Legal depositYes, since 1927
Access and use
Access requirementsFree. Open to all those who wish to consult the collections for material not otherwise available through the public library service or an academic library.
Other information
DirectorDr. Sandra Collins
Websitehttp://www.nli.ie

The mission of the National Library of Ireland is 'To collect, preserve, promote and make accessible the documentary and intellectual record of the life of Ireland and to contribute to the provision of access to the larger universe of recorded knowledge'

The library is a reference library and, as such, does not lend. It has a large quantity of Irish and Irish-related material which can be consulted without charge; this includes books, maps, manuscripts, music, newspapers, periodicals and photographs. Included in their collections is material issued by private as well as government publishers.

The Chief Herald of Ireland and National Photographic Archive are attached to the library.
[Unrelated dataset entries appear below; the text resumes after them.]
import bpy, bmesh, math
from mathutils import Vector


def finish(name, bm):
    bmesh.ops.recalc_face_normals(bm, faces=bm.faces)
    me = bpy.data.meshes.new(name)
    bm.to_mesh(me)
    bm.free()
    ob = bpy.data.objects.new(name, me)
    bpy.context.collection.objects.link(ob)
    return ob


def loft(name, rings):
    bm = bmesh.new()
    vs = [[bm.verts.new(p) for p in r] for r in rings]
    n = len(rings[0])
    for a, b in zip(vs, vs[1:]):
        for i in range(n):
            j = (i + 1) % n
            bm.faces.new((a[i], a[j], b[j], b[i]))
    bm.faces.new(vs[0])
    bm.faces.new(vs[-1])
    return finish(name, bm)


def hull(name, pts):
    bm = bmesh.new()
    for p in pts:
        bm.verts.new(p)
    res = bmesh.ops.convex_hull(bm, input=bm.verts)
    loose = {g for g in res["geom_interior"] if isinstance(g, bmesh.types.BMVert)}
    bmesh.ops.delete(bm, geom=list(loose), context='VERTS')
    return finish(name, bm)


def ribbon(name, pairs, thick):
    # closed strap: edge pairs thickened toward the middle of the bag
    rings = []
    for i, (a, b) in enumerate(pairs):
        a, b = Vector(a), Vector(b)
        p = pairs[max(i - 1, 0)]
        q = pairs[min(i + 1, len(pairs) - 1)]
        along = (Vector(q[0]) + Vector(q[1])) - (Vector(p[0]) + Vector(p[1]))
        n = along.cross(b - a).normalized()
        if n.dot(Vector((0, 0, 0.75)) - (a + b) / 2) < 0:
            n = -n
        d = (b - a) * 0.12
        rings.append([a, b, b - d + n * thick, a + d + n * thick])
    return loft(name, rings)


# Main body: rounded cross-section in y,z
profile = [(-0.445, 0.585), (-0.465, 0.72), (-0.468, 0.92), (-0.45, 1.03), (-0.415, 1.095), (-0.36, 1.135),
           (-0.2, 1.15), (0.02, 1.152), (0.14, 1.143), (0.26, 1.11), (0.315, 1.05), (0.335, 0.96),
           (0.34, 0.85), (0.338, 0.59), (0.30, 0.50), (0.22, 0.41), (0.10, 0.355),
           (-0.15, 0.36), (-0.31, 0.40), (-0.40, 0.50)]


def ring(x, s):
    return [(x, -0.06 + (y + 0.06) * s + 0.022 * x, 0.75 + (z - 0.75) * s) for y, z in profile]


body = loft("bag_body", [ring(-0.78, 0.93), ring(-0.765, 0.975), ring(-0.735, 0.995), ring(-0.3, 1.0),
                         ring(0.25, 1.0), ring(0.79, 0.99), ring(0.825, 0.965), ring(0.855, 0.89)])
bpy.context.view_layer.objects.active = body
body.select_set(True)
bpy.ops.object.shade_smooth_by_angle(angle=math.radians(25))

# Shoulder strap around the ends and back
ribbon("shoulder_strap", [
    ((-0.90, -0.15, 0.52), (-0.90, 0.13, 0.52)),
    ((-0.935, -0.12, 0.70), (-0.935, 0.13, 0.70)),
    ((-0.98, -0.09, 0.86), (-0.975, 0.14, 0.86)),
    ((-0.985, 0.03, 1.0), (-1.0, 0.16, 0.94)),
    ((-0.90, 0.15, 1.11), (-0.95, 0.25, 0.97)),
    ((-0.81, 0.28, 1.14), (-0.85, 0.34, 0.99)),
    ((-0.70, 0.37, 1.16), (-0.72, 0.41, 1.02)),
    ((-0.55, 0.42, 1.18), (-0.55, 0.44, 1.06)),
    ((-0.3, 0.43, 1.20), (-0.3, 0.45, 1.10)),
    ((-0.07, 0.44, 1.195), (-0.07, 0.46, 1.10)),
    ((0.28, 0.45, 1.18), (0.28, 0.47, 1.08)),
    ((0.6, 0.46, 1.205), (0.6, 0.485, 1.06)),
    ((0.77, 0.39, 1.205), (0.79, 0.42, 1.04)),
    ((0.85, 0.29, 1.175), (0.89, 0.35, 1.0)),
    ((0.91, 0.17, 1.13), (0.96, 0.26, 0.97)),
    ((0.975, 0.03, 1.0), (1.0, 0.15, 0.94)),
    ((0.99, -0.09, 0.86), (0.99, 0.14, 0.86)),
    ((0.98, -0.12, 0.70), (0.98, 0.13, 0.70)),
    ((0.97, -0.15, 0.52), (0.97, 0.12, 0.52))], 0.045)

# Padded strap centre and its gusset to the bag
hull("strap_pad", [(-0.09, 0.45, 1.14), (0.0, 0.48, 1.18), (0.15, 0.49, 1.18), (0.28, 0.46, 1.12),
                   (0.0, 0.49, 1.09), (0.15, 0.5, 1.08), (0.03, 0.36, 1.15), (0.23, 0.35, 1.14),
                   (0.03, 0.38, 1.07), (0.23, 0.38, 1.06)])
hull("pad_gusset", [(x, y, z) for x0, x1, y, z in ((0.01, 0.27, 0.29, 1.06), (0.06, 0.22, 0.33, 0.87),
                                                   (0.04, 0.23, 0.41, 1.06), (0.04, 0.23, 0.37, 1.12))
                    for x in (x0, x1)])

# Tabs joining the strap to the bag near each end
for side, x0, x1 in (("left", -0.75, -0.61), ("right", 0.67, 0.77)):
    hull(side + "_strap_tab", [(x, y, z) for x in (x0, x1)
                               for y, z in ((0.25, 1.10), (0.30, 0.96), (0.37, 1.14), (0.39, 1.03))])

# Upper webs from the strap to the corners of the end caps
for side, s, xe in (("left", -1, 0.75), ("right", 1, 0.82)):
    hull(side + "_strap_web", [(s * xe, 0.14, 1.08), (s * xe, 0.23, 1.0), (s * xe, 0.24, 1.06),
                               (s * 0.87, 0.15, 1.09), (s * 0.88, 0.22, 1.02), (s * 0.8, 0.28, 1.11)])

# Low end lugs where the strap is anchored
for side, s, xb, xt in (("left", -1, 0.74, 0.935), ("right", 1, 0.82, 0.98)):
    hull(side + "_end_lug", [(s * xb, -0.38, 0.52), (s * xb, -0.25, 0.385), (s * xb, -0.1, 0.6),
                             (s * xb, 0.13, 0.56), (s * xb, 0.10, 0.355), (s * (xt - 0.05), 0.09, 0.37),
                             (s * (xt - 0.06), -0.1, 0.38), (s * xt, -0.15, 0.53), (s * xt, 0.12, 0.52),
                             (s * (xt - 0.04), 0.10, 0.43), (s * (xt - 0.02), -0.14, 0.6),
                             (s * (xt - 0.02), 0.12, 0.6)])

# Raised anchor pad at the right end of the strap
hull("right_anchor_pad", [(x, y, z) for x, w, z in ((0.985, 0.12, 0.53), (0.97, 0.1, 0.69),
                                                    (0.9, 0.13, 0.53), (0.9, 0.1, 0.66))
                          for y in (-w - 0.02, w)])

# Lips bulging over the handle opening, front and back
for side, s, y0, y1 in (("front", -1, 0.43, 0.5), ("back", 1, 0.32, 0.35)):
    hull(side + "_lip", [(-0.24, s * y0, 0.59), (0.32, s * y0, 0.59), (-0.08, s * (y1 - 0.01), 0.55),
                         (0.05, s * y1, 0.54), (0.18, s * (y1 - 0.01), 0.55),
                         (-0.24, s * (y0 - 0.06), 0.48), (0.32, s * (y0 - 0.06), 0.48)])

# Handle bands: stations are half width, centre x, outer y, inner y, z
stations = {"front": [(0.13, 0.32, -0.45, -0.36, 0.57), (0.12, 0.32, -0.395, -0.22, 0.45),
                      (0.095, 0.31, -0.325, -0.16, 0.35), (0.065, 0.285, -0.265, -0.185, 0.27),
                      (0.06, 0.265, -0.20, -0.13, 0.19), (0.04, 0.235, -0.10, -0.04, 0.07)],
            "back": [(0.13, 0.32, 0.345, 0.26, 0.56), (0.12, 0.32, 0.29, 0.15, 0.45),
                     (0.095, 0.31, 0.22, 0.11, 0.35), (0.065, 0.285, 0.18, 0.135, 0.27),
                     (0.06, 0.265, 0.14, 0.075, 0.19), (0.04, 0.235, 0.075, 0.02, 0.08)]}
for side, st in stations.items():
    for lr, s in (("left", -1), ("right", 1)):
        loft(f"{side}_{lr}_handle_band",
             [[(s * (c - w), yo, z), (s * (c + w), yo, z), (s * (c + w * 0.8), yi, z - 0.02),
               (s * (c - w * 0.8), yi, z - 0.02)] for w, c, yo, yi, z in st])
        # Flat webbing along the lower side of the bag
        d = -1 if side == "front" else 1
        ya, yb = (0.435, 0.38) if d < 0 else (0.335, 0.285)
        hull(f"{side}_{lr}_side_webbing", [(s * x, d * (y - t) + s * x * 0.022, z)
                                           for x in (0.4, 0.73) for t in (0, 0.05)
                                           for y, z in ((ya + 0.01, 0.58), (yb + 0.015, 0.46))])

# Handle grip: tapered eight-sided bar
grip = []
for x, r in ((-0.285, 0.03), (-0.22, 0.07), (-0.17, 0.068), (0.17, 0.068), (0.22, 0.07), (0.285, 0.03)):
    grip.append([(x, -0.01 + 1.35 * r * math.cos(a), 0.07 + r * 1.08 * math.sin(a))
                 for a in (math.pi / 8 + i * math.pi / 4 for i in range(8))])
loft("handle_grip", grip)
The library holds exhibitions and holds an archive of Irish newspapers. It is also the ISSN National Centre for Ireland. The library also provides a number of other services including genealogy.

The main library building is on Kildare Street, adjacent to Leinster House and the archaeology section of the National Museum of Ireland.

Contents

HistoryEdit

The National Library of Ireland was established by the Dublin Science and Art Museum Act 1877, which provided that the bulk of the collections in the possession of the Royal Dublin Society, should be vested in the then Department of Science and Art for the benefit of the public and of the Society, and for the purposes of the Act.

An Agreement of 1881 provided that the Library should operate under the superintendence of a Council of twelve Trustees, eight of whom were appointed by the Society and four by the Government; this Agreement also conferred on the Trustees the duty of appointing the officers of the Library. This arrangement remained in place until the library became an autonomous cultural institution in 2005.

After the foundation of the Irish Free State in 1924/5 the Library was transferred to the Department of Education under which it remained until 1986 when it was transferred to the Department of the Taoiseach. In 1927 the Library was granted legal deposit status under the Industrial and Commercial Property (Protection) Act 1927. In 1992 the Library transferred to the newly established Department of Arts, Culture and the Gaeltacht (now Culture, Heritage and the Gaeltacht)[1] and on 3 May 2005 became an autonomous cultural institution under the National Cultural Institutions Act 1997.

CollectionsEdit

The National Library of Ireland houses collections of archival papers, including personal notes and work books, of the following eminent writers:

 
1907 photograph of the National Library of Ireland, as taken from the Nordisk familjebok

See alsoEdit

ReferencesEdit

  1. ^ Taoiseach Albert Reynolds (20 January 1993). "S.I. No. 21/1993 - Arts and Culture (Transfer of Departmental Administration and Ministerial Functions) Order, 1993". Irish Statute Book. Retrieved 13 August 2018.
  2. ^ a b c d e f Telford, Lyndsey (21 December 2011). "Seamus Heaney declutters home and donates personal notes to National Library". Irish Independent. Independent News & Media. Retrieved 21 December 2011.

External linksEdit